The key theme of an upcoming farm safety conference – which is being hosted by FBD Insurance and the Health and Safety Authority (HSA) – is ‘Safeguarding the Future of Farming’.

Representing between 5% and 6% of the Irish workforce, the agriculture sector often accounts for up to 50% of work-related deaths, according to the HSA.

Last year, a total of 47 workplace fatalities were recorded; these included 24 farming-related deaths – with 14 fatalities in the age group of 65 or older.

This conference – which is scheduled to take place on Friday, April 20 – aims to tackle the key causes of these accidents in a constructive way, the organisers added.

Lyons Research Farm in Co. Kildare, which is the teaching and research facility operated by University College Dublin (UCD), will host the farm safety event.

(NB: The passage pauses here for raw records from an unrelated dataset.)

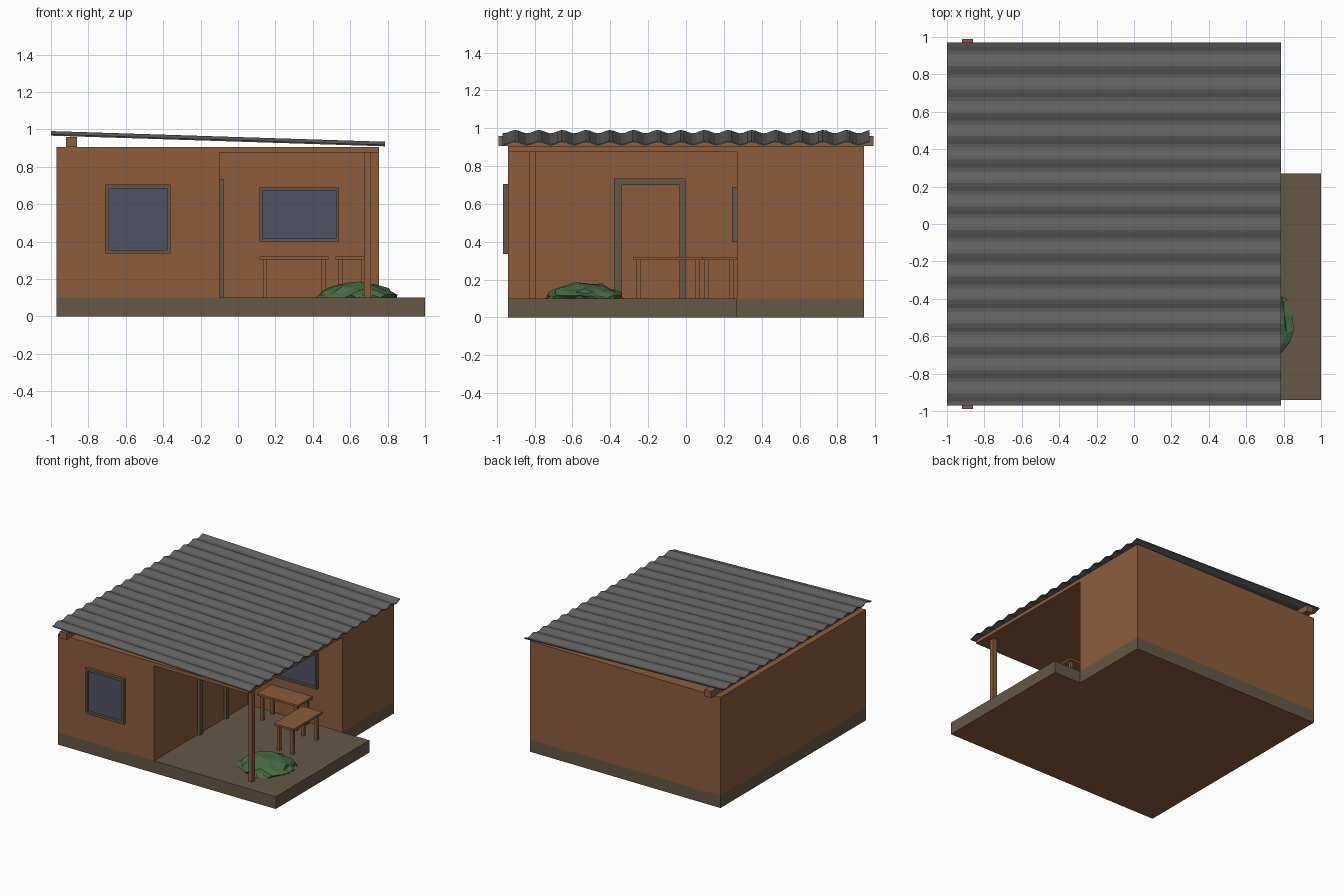
import bpy, bmesh, math, random
from mathutils import Vector

if "Cube" in bpy.data.objects:
    bpy.data.objects.remove(bpy.data.objects["Cube"])

random.seed(4)


def material(name, rgb):
    m = bpy.data.materials.new(name)
    m.diffuse_color = (*rgb, 1)
    m.use_nodes = True
    m.node_tree.nodes["Principled BSDF"].inputs["Base Color"].default_value = m.diffuse_color
    return m


CLAY = material("clay brown", (0.265, 0.108, 0.046))
STONE = material("stone taupe", (0.128, 0.097, 0.062))
GLASS = material("slate blue glass", (0.083, 0.088, 0.135))
ROOF = material("roof grey", (0.12, 0.12, 0.12))
LEAF = material("leaf green", (0.065, 0.15, 0.06))


def finish(name, bm, *mats):
    bmesh.ops.recalc_face_normals(bm, faces=bm.faces)
    me = bpy.data.meshes.new(name)
    bm.to_mesh(me)
    bm.free()
    for m in mats:
        me.materials.append(m)
    ob = bpy.data.objects.new(name, me)
    bpy.context.collection.objects.link(ob)
    return ob


def add_box(bm, x0, x1, y0, y1, z0, z1):
    verts = bmesh.ops.create_cube(bm, size=1)["verts"]
    for v in verts:
        v.co = Vector((x1 if v.co.x > 0 else x0,
                       y1 if v.co.y > 0 else y0,
                       z1 if v.co.z > 0 else z0))


def boxes(name, mat, *dims):
    bm = bmesh.new()
    for d in dims:
        add_box(bm, *d)
    return finish(name, bm, mat)


def prism(name, outline, z0, z1, *mats):
    bm = bmesh.new()
    f = bm.faces.new([bm.verts.new((x, y, z0)) for x, y in outline])
    top = bmesh.ops.extrude_face_region(bm, geom=[f], use_keep_orig=True)["geom"]
    for v in top:
        if isinstance(v, bmesh.types.BMVert):
            v.co.z = z1
    return finish(name, bm, *mats)


# L-shaped foundation with porch floor, brown underside
base = prism("foundation", [(-0.97, -0.94), (1, -0.94), (1, 0.27), (0.755, 0.27),
                            (0.755, 0.94), (-0.97, 0.94)], 0, 0.1, STONE, CLAY)
for p in base.data.polygons:
    p.material_index = 1 if p.center.z < 0.01 else 0

# L-shaped house walls and the ceiling over the porch
prism("walls", [(-0.97, -0.94), (-0.1, -0.94), (-0.1, 0.27), (0.755, 0.27),
                (0.755, 0.94), (-0.97, 0.94)], 0.1, 0.905, CLAY)
boxes("porch_ceiling", CLAY, (-0.1, 0.755, -0.94, 0.27, 0.875, 0.905))
boxes("porch_post", CLAY, (0.675, 0.71, -0.83, -0.795, 0.1, 0.875))
boxes("roof_beam", CLAY, (-0.92, -0.86, -0.99, 0.99, 0.905, 0.958))


# Windows: four frame bars around a recessed pane, facing -y
def window(name, x0, x1, z0, z1, y, t=0.02):
    f = y - 0.026
    boxes(name + "_frame", STONE,
          (x0, x0 + t, f, y, z0, z1), (x1 - t, x1, f, y, z0, z1),
          (x0 + t, x1 - t, f, y, z0, z0 + t), (x0 + t, x1 - t, f, y, z1 - t, z1))
    boxes(name + "_glass", GLASS, (x0 + t, x1 - t, y - 0.006, y, z0 + t, z1 - t))


window("front_window", -0.71, -0.36, 0.335, 0.705, -0.94)
window("porch_window", 0.115, 0.54, 0.40, 0.69, 0.27, 0.016)

# Door frame on the porch side wall
boxes("door_frame", STONE,
      (-0.1, -0.078, -0.38, -0.338, 0.1, 0.735),
      (-0.1, -0.078, -0.035, -0.003, 0.1, 0.735),
      (-0.1, -0.078, -0.338, -0.035, 0.7, 0.735))


# Two small tables
def table(name, x0, x1, y0, y1):
    i, w = 0.018, 0.023
    legs = [(x, x + w, y, y + w, 0.1, 0.303)
            for x in (x0 + i, x1 - i - w) for y in (y0 + i, y1 - i - w)]
    boxes(name, CLAY, (x0, x1, y0, y1, 0.303, 0.32), *legs)


table("wall_table", 0.115, 0.485, 0.08, 0.268)
table("porch_table", 0.52, 0.7, -0.28, 0.09)

# Corrugated sloping roof sheet, waves running along x
bm = bmesh.new()
steps, waves = 93, 15.5
rows = []
for i in range(steps + 1):
    y = -0.97 + 1.94 * i / steps
    w = 0.009 * math.cos(2 * math.pi * waves * (y - 0.85) / 1.94)
    rows.append([bm.verts.new((x, y, z + w + d))
                 for x, z, d in ((-1, 0.975, 0), (0.787, 0.918, 0),
                                 (0.787, 0.918, 0.007), (-1, 0.975, 0.007))])
for a, b in zip(rows, rows[1:]):
    for k in range(4):
        bm.faces.new((a[k], a[(k + 1) % 4], b[(k + 1) % 4], b[k]))
bm.faces.new(rows[0])
bm.faces.new(rows[-1])
finish("corrugated_roof", bm, ROOF)

# Low faceted bush on the porch
bm = bmesh.new()
bmesh.ops.create_icosphere(bm, subdivisions=3, radius=1)
bmesh.ops.bisect_plane(bm, geom=bm.verts[:] + bm.edges[:] + bm.faces[:],
                       plane_co=(0, 0, 0), plane_no=(0, 0, -1), clear_outer=True)
for v in bm.verts:
    r = random.uniform(0.88, 1.06)
    flat = max(v.co.z, 0) ** 1.3
    v.co = Vector((0.635 + 0.22 * v.co.x * r, -0.535 + 0.21 * v.co.y * r,
                   0.1 + 0.086 * flat * r))
finish("bush", bm, LEAF)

The morning session comprises of keynote speeches, presentations and a panel discussion. This will be followed by an afternoon session with four practical farm safety demonstrations.

These demonstrations will focus on topics including: machinery and the power take-off (PTO) shaft; working at heights; tractors and farm vehicles; and working with livestock.

These practical demonstrations – which are being coordinated by Dr. Aoife Osborne, FBD lecturer in Farm Health and Safety at UCD – reflect the HSA’s findings on the main causes of farm deaths in Ireland from 2008 to 2017, during which time 210 people were killed.

In that 10-year period, tractors and other farm vehicles were responsible for 64 deaths; machinery caused the deaths of 42 people; livestock was responsible for 28 deaths; and 22 people died as a result of falls from heights.

The Minister of State at the Department of Agriculture, Food and the Marine, Andrew Doyle, will officially open the conference.

It will feature addresses from: Irish MEP and First Vice-President of the European Parliament, Mairead McGuinness; chairman of FBD Insurance, Liam Herlihy; and senior inspector with the HSA, Pat Griffin.

The event will be moderated by RTE broadcaster and CountryWide presenter, Damien O’Reilly.

The future of farm safety will also be represented by award-winning innovators Alexander Brady and Jack Brady, from Colaiste Chraobh Abhann in Co. Wicklow, who won the ABP Farm Safety Award at the 2018 BT Young Scientist and Technology Exhibition.

These students will be joined by Jack Nagle, from Killorglin Community College in Co. Kerry, who won the Enterprise Ireland Innovation Arena People’s Choice Awards at the 2017 National Ploughing Championships.

‘Something must be done’

At the launch of the conference, the chairman of FBD Insurance Liam Herlihy said that the number of accidents, injuries and fatalities happening on Irish farms every year cannot go on.

He explained that FBD Insurance – through its Farm Protect programme – is working hard to reduce accidents on farms every day.

We strongly encourage farmers to adopt best practice today and to set a good example for the next generation of Irish farmers.

“Currently, there are more than 2.6 million drivers on Irish roads, and 158 people lost their lives in 2017.

“When you take into consideration that there are fewer than 140,000 active farmers in Ireland today and that we lost 24 people in farm-related accidents in 2017, it should be clear to us all that something must be done.

“FBD Insurance is delighted to support this conference and we hope that it will be an important moment for farm safety in the future,” he said.

Minister of State at the Department of Agriculture, Food and the Marine, Andrew Doyle (centre), will officially open the conference

Meanwhile, senior inspector the HSA Pat Griffin outlined that the way to safeguard the future of farming is to make Irish farms the safest in Europe.

We are already European leaders when it comes to producing quality food, now is the time for us to lead in relation to safety.

“There are some fantastic innovators partaking in the conference, so the knowledge and ability is there; we must bring that willingness to farm safely to every farmyard in the country,” he concluded.